▸ What to produce
From the records below, copy out exactly the lines from the one containing "# Bar with the angled recess in its back edge" to the one containing "dip = [(-0.46, 0.3), (-0.28, 0.1), (0.28, 0.1), (0.46, 0.3)]", both included. Add nothing else.

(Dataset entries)
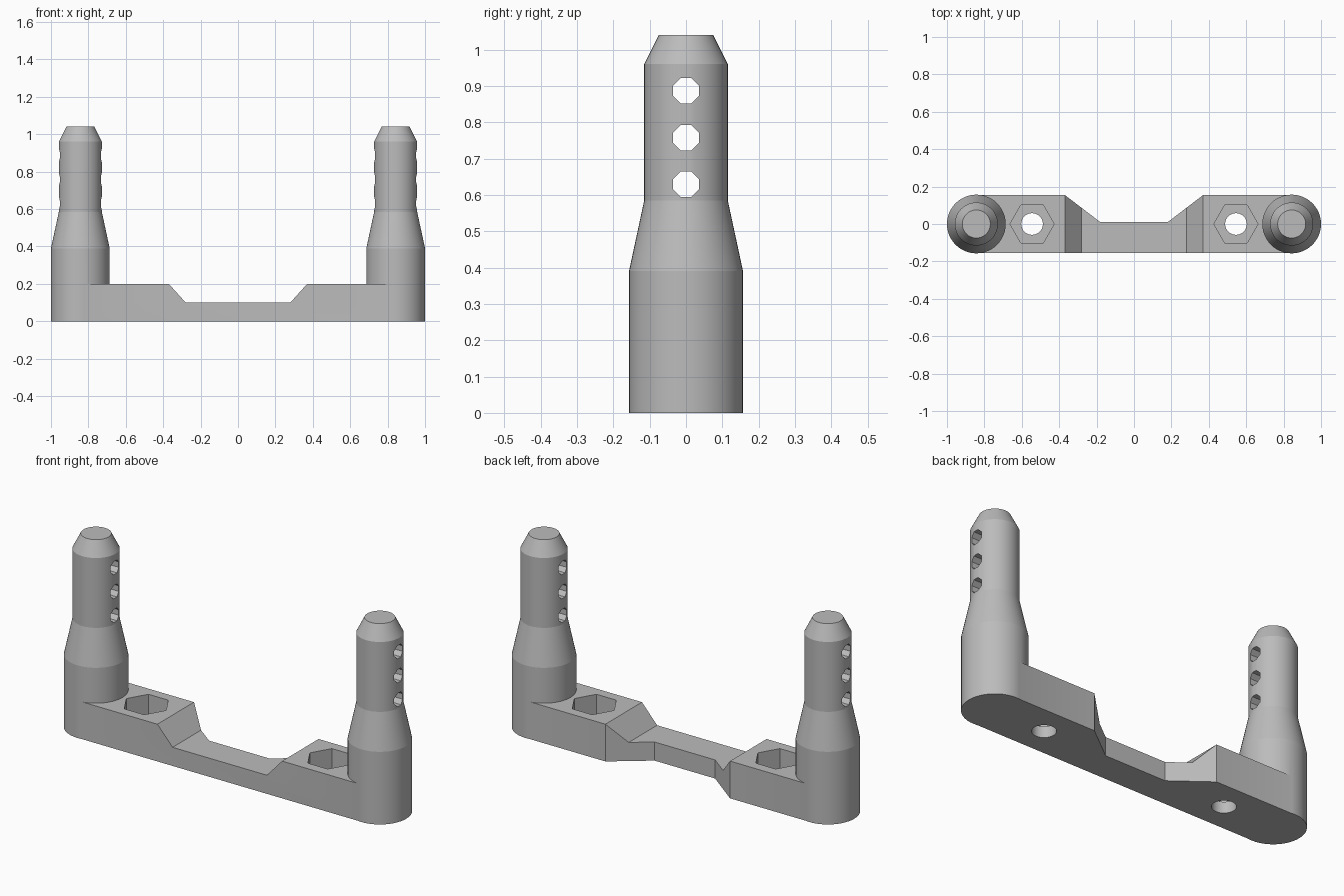
import bpy
import bmesh
from math import cos, sin, pi, radians
from mathutils import Vector

cube = bpy.data.objects.get("Cube")
if cube:
    bpy.data.objects.remove(cube, do_unlink=True)

POST_X, POST_R, SEGMENTS = 0.843, 0.157, 48
BOLT_X = 0.545

grey = bpy.data.materials.new("mid grey plastic")
grey.diffuse_color = (0.5, 0.5, 0.5, 1)
grey.use_nodes = True
bsdf = grey.node_tree.nodes["Principled BSDF"]
bsdf.inputs["Base Color"].default_value = grey.diffuse_color


def make_object(name, bm):
    bmesh.ops.recalc_face_normals(bm, faces=bm.faces[:])
    mesh = bpy.data.meshes.new(name)
    bm.to_mesh(mesh)
    bm.free()
    mesh.materials.append(grey)
    obj = bpy.data.objects.new(name, mesh)
    bpy.context.scene.collection.objects.link(obj)
    return obj


def prism(name, points, direction):
    """Extrude a flat outline along a direction."""
    bm = bmesh.new()
    face = bm.faces.new([bm.verts.new(p) for p in points])
    result = bmesh.ops.extrude_face_region(bm, geom=[face], use_keep_orig=True)
    verts = [g for g in result["geom"] if isinstance(g, bmesh.types.BMVert)]
    bmesh.ops.translate(bm, verts=verts, vec=Vector(direction))
    return make_object(name, bm)


def ring(radius, sides, turn=0):
    angles = [2 * pi * i / sides + turn for i in range(sides)]
    return [(radius * cos(a), radius * sin(a)) for a in angles]


def lathe(name, profile, x):
    """Stack rings of (radius, height) into a capped round solid."""
    bm = bmesh.new()
    rings = [[bm.verts.new((x + u, v, z)) for u, v in ring(r, SEGMENTS)]
             for r, z in profile]
    for low, high in zip(rings, rings[1:]):
        for i in range(SEGMENTS):
            j = (i + 1) % SEGMENTS
            bm.faces.new((low[i], low[j], high[j], high[i]))
    bm.faces.new(rings[0][::-1])
    bm.faces.new(rings[-1])
    return make_object(name, bm)


def combine(target, tool, operation):
    """Apply a boolean and remove the helper."""
    mod = target.modifiers.new(operation, "BOOLEAN")
    mod.operation, mod.solver, mod.object = operation, "EXACT", tool
    graph = bpy.context.evaluated_depsgraph_get()
    mesh = bpy.data.meshes.new_from_object(target.evaluated_get(graph))
    target.modifiers.clear()
    target.data = mesh
    bpy.data.objects.remove(tool, do_unlink=True)


# Bar with the angled recess in its back edge
half = 0.155
plan = [(-POST_X, -half), (POST_X, -half), (POST_X, half), (0.37, half),
        (0.18, 0.01), (-0.18, 0.01), (-0.37, half), (-POST_X, half)]
bracket = prism("mounting_bracket", [(x, y, 0) for x, y in plan], (0, 0, 0.2))

# Lowered middle with sloping ends
dip = [(-0.46, 0.3), (-0.28, 0.1), (0.28, 0.1), (0.46, 0.3)]
combine(bracket, prism("dip_cutter", [(x, -0.4, z) for x, z in dip],
                       (0, 0.8, 0)), "DIFFERENCE")

post_profile = [(POST_R, 0), (POST_R, 0.39), (0.115, 0.585),
                (0.115, 0.96), (0.075, 1.04)]
for side in (-1, 1):
    # Tapered post with three cross holes
    post = lathe("post", post_profile, side * POST_X)
    for z in (0.63, 0.758, 0.887):
        hole = [(side * POST_X - 0.3, u, z + v)
                for u, v in ring(0.038, 8, pi / 8)]
        combine(post, prism("pin_hole_cutter", hole, (0.6, 0, 0)), "DIFFERENCE")
    combine(bracket, post, "UNION")

    # Hexagonal nut pocket above a round bolt hole
    for radius, sides, bottom in ((0.118, 6, 0.06), (0.058, 32, -0.1)):
        outline = [(side * BOLT_X + u, v, bottom) for u, v in ring(radius, sides)]
        combine(bracket, prism("bolt_cutter", outline, (0, 0, 0.4)), "DIFFERENCE")

# Smooth round walls, crisp edges elsewhere
bpy.ops.object.select_all(action="DESELECT")
bracket.select_set(True)
bpy.context.view_layer.objects.active = bracket
bpy.ops.object.shade_smooth_by_angle(angle=radians(11.5))
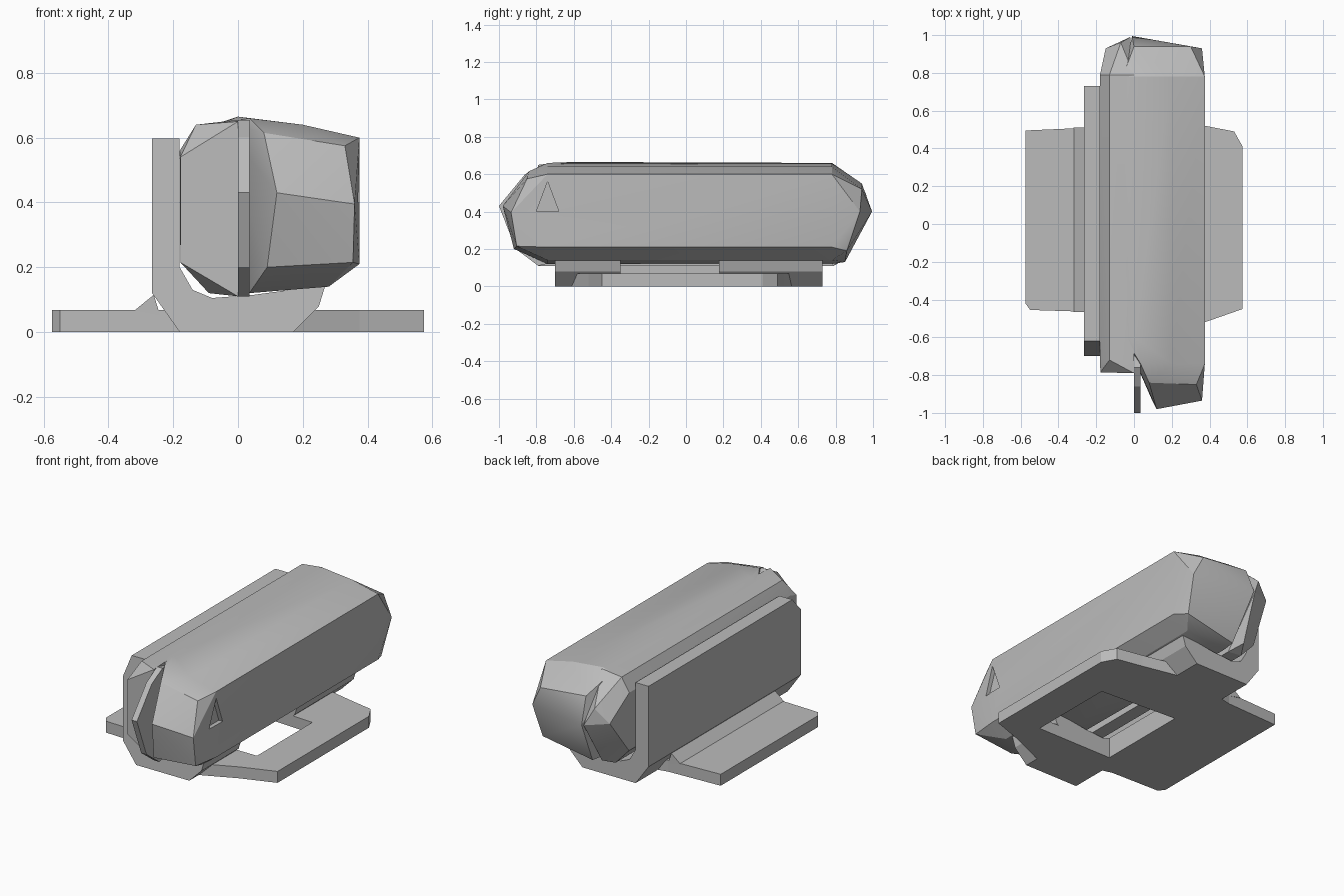
import bpy, bmesh, math

cube = bpy.data.objects.get("Cube")
if cube:
    bpy.data.objects.remove(cube, do_unlink=True)

grey = bpy.data.materials.new("plain_grey")
grey.use_nodes = True
grey.diffuse_color = (0.5, 0.5, 0.5, 1)
grey.node_tree.nodes["Principled BSDF"].inputs["Base Color"].default_value = (0.5, 0.5, 0.5, 1)


def finish(bm, name):
    bmesh.ops.recalc_face_normals(bm, faces=bm.faces)
    mesh = bpy.data.meshes.new(name)
    bm.to_mesh(mesh)
    bm.free()
    mesh.materials.append(grey)
    obj = bpy.data.objects.new(name, mesh)
    bpy.context.collection.objects.link(obj)
    return obj


def prism(name, profile, start, end, place):
    """Extrude a flat outline; place(a, b, t) maps it into the model."""
    bm = bmesh.new()
    rings = [[bm.verts.new(place(a, b, t)) for a, b in profile] for t in (start, end)]
    bm.faces.new(rings[0])
    bm.faces.new(rings[1])
    count = len(profile)
    for i in range(count):
        j = (i + 1) % count
        bm.faces.new((rings[0][i], rings[0][j], rings[1][j], rings[1][i]))
    return finish(bm, name)


def hull(name, points):
    bm = bmesh.new()
    for p in points:
        bm.verts.new(p)
    res = bmesh.ops.convex_hull(bm, input=bm.verts)
    loose = {g for g in res["geom_interior"] + res["geom_unused"] if isinstance(g, bmesh.types.BMVert)}
    bmesh.ops.delete(bm, geom=list(loose), context="VERTS")
    bmesh.ops.dissolve_limit(bm, angle_limit=math.radians(1), verts=bm.verts, edges=bm.edges)
    return finish(bm, name)


def smooth(obj, degrees):
    bpy.ops.object.select_all(action="DESELECT")
    obj.select_set(True)
    bpy.context.view_layer.objects.active = obj
    bpy.ops.object.shade_smooth_by_angle(angle=math.radians(degrees))


def cut(obj, cutter):
    mod = obj.modifiers.new("cut", "BOOLEAN")
    mod.operation = "DIFFERENCE"
    mod.object = cutter
    mod.solver = "EXACT"
    cutter.hide_render = True
    cutter.hide_viewport = True
    cutter.display_type = "WIRE"


def along_x(a, b, t):
    return (t, a, b)


def along_y(a, b, t):
    return (a, t, b)


def along_z(a, b, t):
    return (a, b, t)


# Wide half of the body, with faceted ends
wide_profile = [(-0.06, 0.645), (0, 0.66), (0.2, 0.64), (0.375, 0.60),
                (0.375, 0.21), (0.28, 0.14), (0.02, 0.12)]
points = [(x, 0.78, z) for x, z in wide_profile]
points += [(max(x, 0.035), -0.74, z) for x, z in wide_profile]
points += [(-0.05, -0.6, 0.645), (0, -0.6, 0.665)]
points += [(0.08, -0.84, 0.615), (0.33, -0.85, 0.575), (0.12, -0.98, 0.43),
           (0.36, -0.935, 0.395), (0.09, -0.92, 0.2), (0.355, -0.905, 0.215)]
points += [(-0.01, 0.995, 0.4), (0.36, 0.93, 0.4), (0.3, 0.94, 0.52),
           (0, 0.94, 0.55), (0.02, 0.85, 0.13), (0.34, 0.86, 0.19)]
body_wide = hull("body_wide_half", points)

# Narrow half of the body
narrow_profile = [(-0.18, 0.56), (-0.13, 0.64), (0, 0.655),
                  (0, 0.11), (-0.09, 0.12), (-0.178, 0.215)]
points = [(x, y, z) for x, z in narrow_profile for y in (-0.72, 0.79)]
points += [(-0.178, -0.785, 0.54), (-0.178, -0.785, 0.215), (0, -0.79, 0.65), (0, -0.79, 0.11)]
points += [(-0.15, 0.93, 0.42), (-0.02, 0.99, 0.4), (-0.07, 0.96, 0.5), (-0.05, 0.86, 0.15)]
body_narrow = hull("body_narrow_half", points)

# Thin fin between the halves at the front
fin = prism("front_fin", [(-0.76, 0.655), (-0.86, 0.6), (-1, 0.43), (-0.91, 0.2),
                          (-0.79, 0.11), (-0.7, 0.13), (-0.7, 0.64)], 0, 0.035, along_x)

# Small triangular dent in the side
dent = prism("dent_cutter", [(-0.74, 0.56), (-0.80, 0.40), (-0.68, 0.40)], 0.35, 0.4, along_x)
cut(body_wide, dent)

# Cradle with a tall back wall
cradle_profile = [(-0.265, 0.598), (-0.265, 0.51), (-0.265, 0.12), (-0.18, 0), (0.17, 0), (0.25, 0.08),
                  (0.27, 0.145), (0.05, 0.115), (-0.08, 0.105), (-0.14, 0.13),
                  (-0.18, 0.2), (-0.18, 0.51), (-0.18, 0.598)]
cradle = prism("cradle", cradle_profile, -0.7, 0.73, along_y)
for v in cradle.data.vertices:
    if v.co.z > 0.55 and v.co.y < 0:
        v.co.y = -0.62

# Flat foot plate
foot = prism("foot_plate", [(-0.575, 0.495), (-0.24, 0.51), (0.1, 0.58), (0.375, 0.52), (0.53, 0.49),
                            (0.575, 0.41), (0.575, -0.45), (0.375, -0.52), (0.15, -0.62),
                            (-0.1, -0.5), (-0.24, -0.465), (-0.55, -0.455), (-0.575, -0.42)],
             0, 0.068, along_z)

# Sloped fillet joining the plate to the wall
fillet = prism("wall_fillet", [(-0.32, 0.066), (-0.26, 0.115), (-0.24, 0.05)], -0.465, 0.51, along_y)

# Window through the plate and cradle floor
window = prism("window_cutter", [(-0.12, -0.35), (0.37, -0.35), (0.37, 0.17), (-0.12, 0.2)],
               -0.1, 0.3, along_z)
cut(cradle, window)
cut(foot, window)

for part in (body_wide, body_narrow):
    smooth(part, 25)
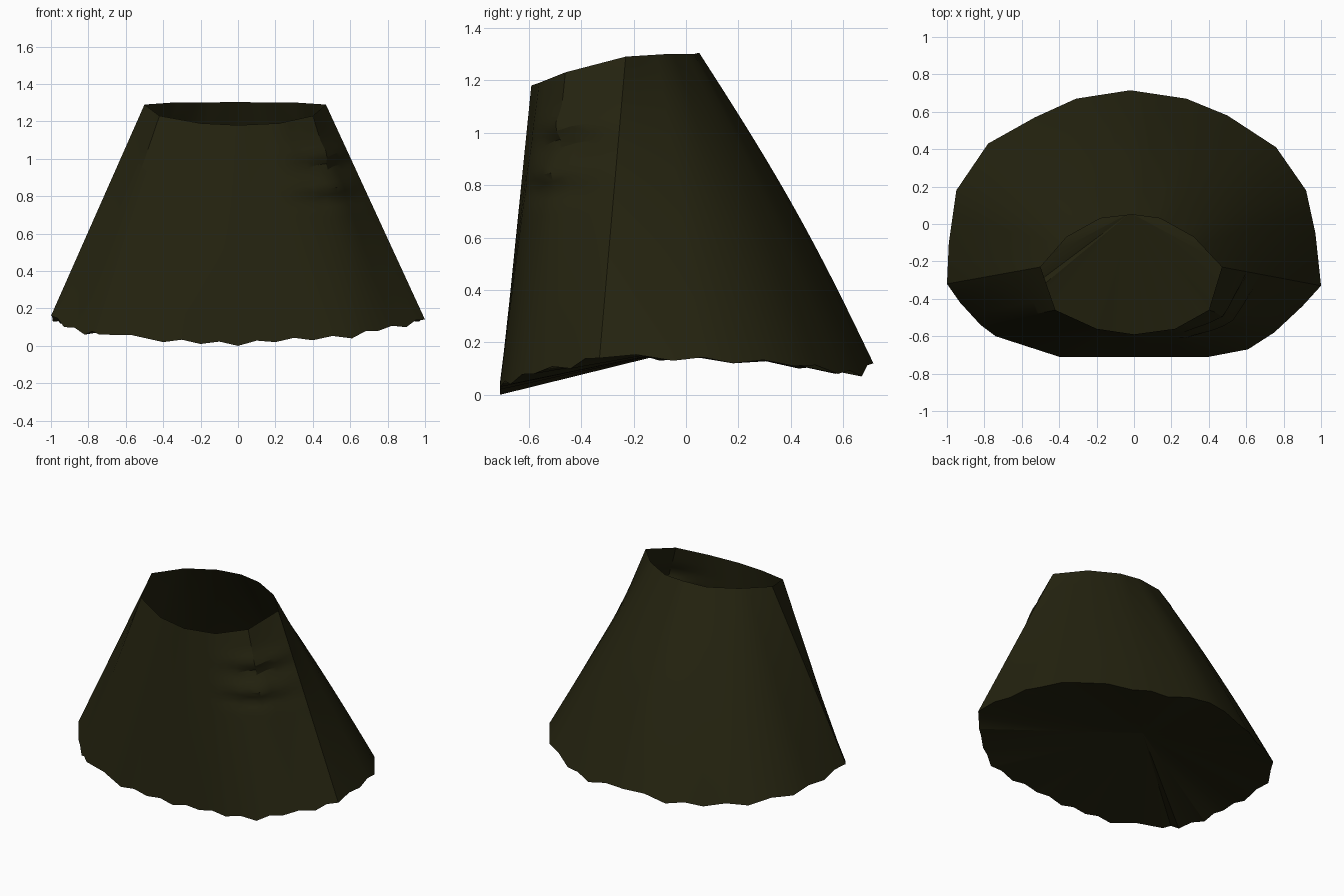
import bpy
import math
from mathutils import Vector

cube = bpy.data.objects.get("Cube")
if cube:
    bpy.data.objects.remove(cube)

# Dark olive cloth
cloth = bpy.data.materials.new("dark_olive_cloth")
cloth.use_nodes = True
colour = (0.018, 0.017, 0.005, 1)
cloth.diffuse_color = colour
shader = cloth.node_tree.nodes["Principled BSDF"]
shader.inputs["Base Color"].default_value = colour
shader.inputs["Roughness"].default_value = 0.9

# Hem and waist outlines, anticlockwise from the front centre
hem_points = [
    (0, -.71, 0), (.2, -.71, .02), (.4, -.71, .03), (.61, -.67, .04),
    (.75, -.58, .08), (.9, -.44, .1), (1, -.33, .14), (.97, -.05, .13),
    (.92, .18, .12), (.76, .41, .11), (.5, .58, .08), (.28, .67, .07),
    (-.02, .715, .12), (-.31, .67, .08), (-.53, .57, .08), (-.78, .43, .1),
    (-.95, .18, .12), (-.99, -.1, .13), (-1, -.32, .16), (-.93, -.42, .1),
    (-.82, -.54, .06), (-.74, -.6, .06), (-.4, -.71, .02), (-.2, -.71, .01),
]
waist_points = [
    (0, -.59, 1.18), (.22, -.56, 1.19), (.4, -.46, 1.23), (.47, -.23, 1.29),
    (.32, -.07, 1.3), (.14, .03, 1.3), (-.01, .05, 1.305), (-.18, .03, 1.3),
    (-.36, -.07, 1.3), (-.5, -.23, 1.29), (-.42, -.46, 1.23), (-.2, -.56, 1.19),
]


def insert_midpoints(points, lift=0):
    """Double the points of a closed loop, lifting each new one."""
    result = []
    for i, point in enumerate(points):
        following = points[(i + 1) % len(points)]
        middle = (Vector(point) + Vector(following)) / 2
        result += [Vector(point), middle + Vector((0, 0, lift))]
    return result


def make_object(name, verts, faces):
    mesh = bpy.data.meshes.new(name)
    mesh.from_pydata(verts, [], faces)
    mesh.materials.append(cloth)
    obj = bpy.data.objects.new(name, mesh)
    bpy.context.collection.objects.link(obj)
    bpy.ops.object.select_all(action='DESELECT')
    obj.select_set(True)
    bpy.context.view_layer.objects.active = obj
    bpy.ops.object.shade_smooth_by_angle(angle=math.radians(30))
    return obj


def bell(value, centre, width):
    return math.exp(-((value - centre) / width) ** 2)


def pinch(p):
    """Two cloth folds on the front corner of the left side."""
    if p.y > -.3:
        return Vector()
    folds = sum(bell(p.z, z, .045) - .8 * bell(p.z, z - .07, .035) for z in (1.03, .85))
    return Vector((.6, -.8, 0)) * .022 * folds * bell(p.x, .48, .14)


# Flared skirt wall, open at the waist
hem = insert_midpoints(hem_points, .018)
waist = insert_midpoints(insert_midpoints(waist_points))
count, rows = len(hem), 36
verts, faces = [], []
for r in range(rows + 1):
    t = r / rows
    for low, high in zip(hem, waist):
        p = high.lerp(low, t)
        if low.y > 0:
            p.y += .03 * math.sin(math.pi * t) * low.y / .7
        verts.append(p + pinch(p))
for r in range(rows):
    for c in range(count):
        a, b = r * count + c, r * count + (c + 1) % count
        faces.append((a, a + count, b + count, b))
make_object("skirt_wall", verts, faces)

# Underside drawn up to a shallow point
centre = Vector((-.02, .06, .19))
fan = [((c + 1) % count, c, count) for c in range(count)]
make_object("skirt_underside", hem + [centre], fan)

▸ Result of the exercise
# Bar with the angled recess in its back edge
half = 0.155
plan = [(-POST_X, -half), (POST_X, -half), (POST_X, half), (0.37, half),
        (0.18, 0.01), (-0.18, 0.01), (-0.37, half), (-POST_X, half)]
bracket = prism("mounting_bracket", [(x, y, 0) for x, y in plan], (0, 0, 0.2))

# Lowered middle with sloping ends
dip = [(-0.46, 0.3), (-0.28, 0.1), (0.28, 0.1), (0.46, 0.3)]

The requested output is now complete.